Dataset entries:
=== Begin Enclosure ===

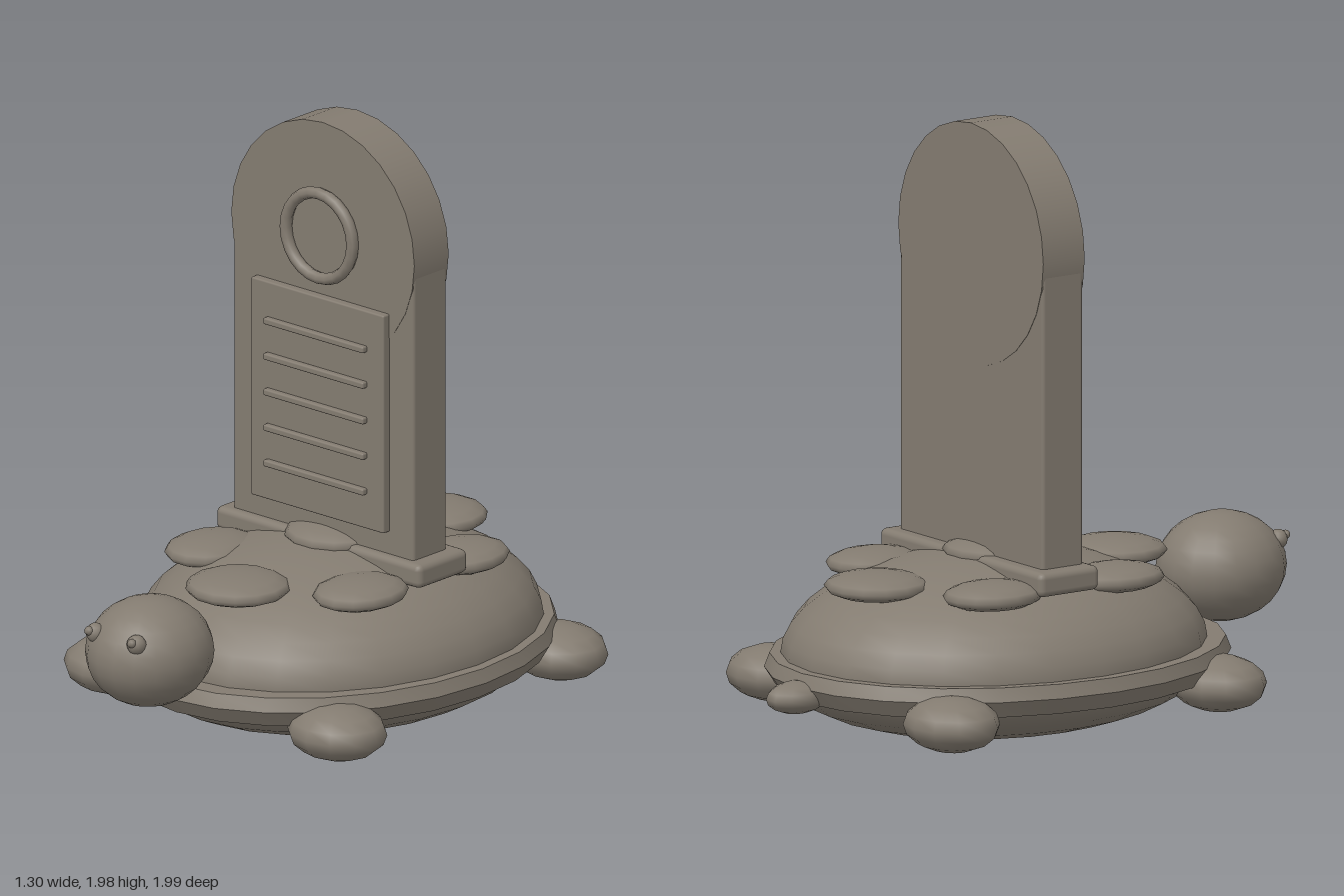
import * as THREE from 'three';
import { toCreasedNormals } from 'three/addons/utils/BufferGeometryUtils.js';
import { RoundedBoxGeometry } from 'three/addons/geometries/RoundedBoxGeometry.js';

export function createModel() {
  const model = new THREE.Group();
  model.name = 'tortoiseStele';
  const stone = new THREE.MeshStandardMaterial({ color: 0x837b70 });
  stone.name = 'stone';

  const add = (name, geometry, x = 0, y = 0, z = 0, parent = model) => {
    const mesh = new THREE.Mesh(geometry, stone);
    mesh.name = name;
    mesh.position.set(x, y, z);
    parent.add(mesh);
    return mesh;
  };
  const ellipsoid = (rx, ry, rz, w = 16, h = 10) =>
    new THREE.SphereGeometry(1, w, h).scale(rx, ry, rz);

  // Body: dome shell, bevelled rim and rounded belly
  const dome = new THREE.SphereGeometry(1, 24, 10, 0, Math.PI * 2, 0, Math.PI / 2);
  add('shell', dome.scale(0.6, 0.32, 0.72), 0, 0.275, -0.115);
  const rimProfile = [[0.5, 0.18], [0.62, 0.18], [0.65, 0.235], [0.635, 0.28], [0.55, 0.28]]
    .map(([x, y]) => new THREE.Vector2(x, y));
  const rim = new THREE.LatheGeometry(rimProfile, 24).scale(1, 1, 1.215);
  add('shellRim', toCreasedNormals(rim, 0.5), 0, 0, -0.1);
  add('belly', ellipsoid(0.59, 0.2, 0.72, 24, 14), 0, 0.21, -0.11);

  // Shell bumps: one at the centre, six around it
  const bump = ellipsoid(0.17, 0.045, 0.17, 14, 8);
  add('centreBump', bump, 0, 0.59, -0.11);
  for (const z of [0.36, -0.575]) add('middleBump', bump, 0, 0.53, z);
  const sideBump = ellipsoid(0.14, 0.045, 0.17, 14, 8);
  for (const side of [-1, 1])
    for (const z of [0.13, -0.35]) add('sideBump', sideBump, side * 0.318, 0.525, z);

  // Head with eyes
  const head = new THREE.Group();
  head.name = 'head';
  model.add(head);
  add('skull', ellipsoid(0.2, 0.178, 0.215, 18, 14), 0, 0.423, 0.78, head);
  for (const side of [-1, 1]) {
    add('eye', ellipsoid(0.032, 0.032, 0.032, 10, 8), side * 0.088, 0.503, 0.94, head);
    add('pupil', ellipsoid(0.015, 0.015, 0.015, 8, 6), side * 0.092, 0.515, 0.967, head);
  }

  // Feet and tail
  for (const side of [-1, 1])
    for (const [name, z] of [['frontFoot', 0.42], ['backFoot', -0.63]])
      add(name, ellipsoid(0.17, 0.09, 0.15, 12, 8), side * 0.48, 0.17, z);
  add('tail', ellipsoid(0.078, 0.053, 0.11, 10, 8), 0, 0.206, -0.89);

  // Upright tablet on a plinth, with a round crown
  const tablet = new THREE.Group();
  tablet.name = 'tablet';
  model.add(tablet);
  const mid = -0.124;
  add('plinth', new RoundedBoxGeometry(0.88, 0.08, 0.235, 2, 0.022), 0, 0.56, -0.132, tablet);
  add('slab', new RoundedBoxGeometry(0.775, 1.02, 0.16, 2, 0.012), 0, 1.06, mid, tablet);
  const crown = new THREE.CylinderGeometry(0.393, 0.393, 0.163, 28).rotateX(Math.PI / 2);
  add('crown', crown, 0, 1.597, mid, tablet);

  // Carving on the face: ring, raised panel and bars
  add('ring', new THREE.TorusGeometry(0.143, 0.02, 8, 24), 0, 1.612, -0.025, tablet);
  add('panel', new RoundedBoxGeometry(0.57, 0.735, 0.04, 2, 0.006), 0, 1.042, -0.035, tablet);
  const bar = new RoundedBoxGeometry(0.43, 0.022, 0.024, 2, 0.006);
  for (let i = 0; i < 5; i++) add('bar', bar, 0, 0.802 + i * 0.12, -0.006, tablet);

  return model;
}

=== End Enclosure ===

INSTRUCTIONS FOR THE TASK: From the first line to the last, copy the records above exactly and drop any pictures.

SOLUTION TO THIS TASK:
import * as THREE from 'three';
import { toCreasedNormals } from 'three/addons/utils/BufferGeometryUtils.js';
import { RoundedBoxGeometry } from 'three/addons/geometries/RoundedBoxGeometry.js';

export function createModel() {
  const model = new THREE.Group();
  model.name = 'tortoiseStele';
  const stone = new THREE.MeshStandardMaterial({ color: 0x837b70 });
  stone.name = 'stone';

  const add = (name, geometry, x = 0, y = 0, z = 0, parent = model) => {
    const mesh = new THREE.Mesh(geometry, stone);
    mesh.name = name;
    mesh.position.set(x, y, z);
    parent.add(mesh);
    return mesh;
  };
  const ellipsoid = (rx, ry, rz, w = 16, h = 10) =>
    new THREE.SphereGeometry(1, w, h).scale(rx, ry, rz);

  // Body: dome shell, bevelled rim and rounded belly
  const dome = new THREE.SphereGeometry(1, 24, 10, 0, Math.PI * 2, 0, Math.PI / 2);
  add('shell', dome.scale(0.6, 0.32, 0.72), 0, 0.275, -0.115);
  const rimProfile = [[0.5, 0.18], [0.62, 0.18], [0.65, 0.235], [0.635, 0.28], [0.55, 0.28]]
    .map(([x, y]) => new THREE.Vector2(x, y));
  const rim = new THREE.LatheGeometry(rimProfile, 24).scale(1, 1, 1.215);
  add('shellRim', toCreasedNormals(rim, 0.5), 0, 0, -0.1);
  add('belly', ellipsoid(0.59, 0.2, 0.72, 24, 14), 0, 0.21, -0.11);

  // Shell bumps: one at the centre, six around it
  const bump = ellipsoid(0.17, 0.045, 0.17, 14, 8);
  add('centreBump', bump, 0, 0.59, -0.11);
  for (const z of [0.36, -0.575]) add('middleBump', bump, 0, 0.53, z);
  const sideBump = ellipsoid(0.14, 0.045, 0.17, 14, 8);
  for (const side of [-1, 1])
    for (const z of [0.13, -0.35]) add('sideBump', sideBump, side * 0.318, 0.525, z);

  // Head with eyes
  const head = new THREE.Group();
  head.name = 'head';
  model.add(head);
  add('skull', ellipsoid(0.2, 0.178, 0.215, 18, 14), 0, 0.423, 0.78, head);
  for (const side of [-1, 1]) {
    add('eye', ellipsoid(0.032, 0.032, 0.032, 10, 8), side * 0.088, 0.503, 0.94, head);
    add('pupil', ellipsoid(0.015, 0.015, 0.015, 8, 6), side * 0.092, 0.515, 0.967, head);
  }

  // Feet and tail
  for (const side of [-1, 1])
    for (const [name, z] of [['frontFoot', 0.42], ['backFoot', -0.63]])
      add(name, ellipsoid(0.17, 0.09, 0.15, 12, 8), side * 0.48, 0.17, z);
  add('tail', ellipsoid(0.078, 0.053, 0.11, 10, 8), 0, 0.206, -0.89);

  // Upright tablet on a plinth, with a round crown
  const tablet = new THREE.Group();
  tablet.name = 'tablet';
  model.add(tablet);
  const mid = -0.124;
  add('plinth', new RoundedBoxGeometry(0.88, 0.08, 0.235, 2, 0.022), 0, 0.56, -0.132, tablet);
  add('slab', new RoundedBoxGeometry(0.775, 1.02, 0.16, 2, 0.012), 0, 1.06, mid, tablet);
  const crown = new THREE.CylinderGeometry(0.393, 0.393, 0.163, 28).rotateX(Math.PI / 2);
  add('crown', crown, 0, 1.597, mid, tablet);

  // Carving on the face: ring, raised panel and bars
  add('ring', new THREE.TorusGeometry(0.143, 0.02, 8, 24), 0, 1.612, -0.025, tablet);
  add('panel', new RoundedBoxGeometry(0.57, 0.735, 0.04, 2, 0.006), 0, 1.042, -0.035, tablet);
  const bar = new RoundedBoxGeometry(0.43, 0.022, 0.024, 2, 0.006);
  for (let i = 0; i < 5; i++) add('bar', bar, 0, 0.802 + i * 0.12, -0.006, tablet);

  return model;
}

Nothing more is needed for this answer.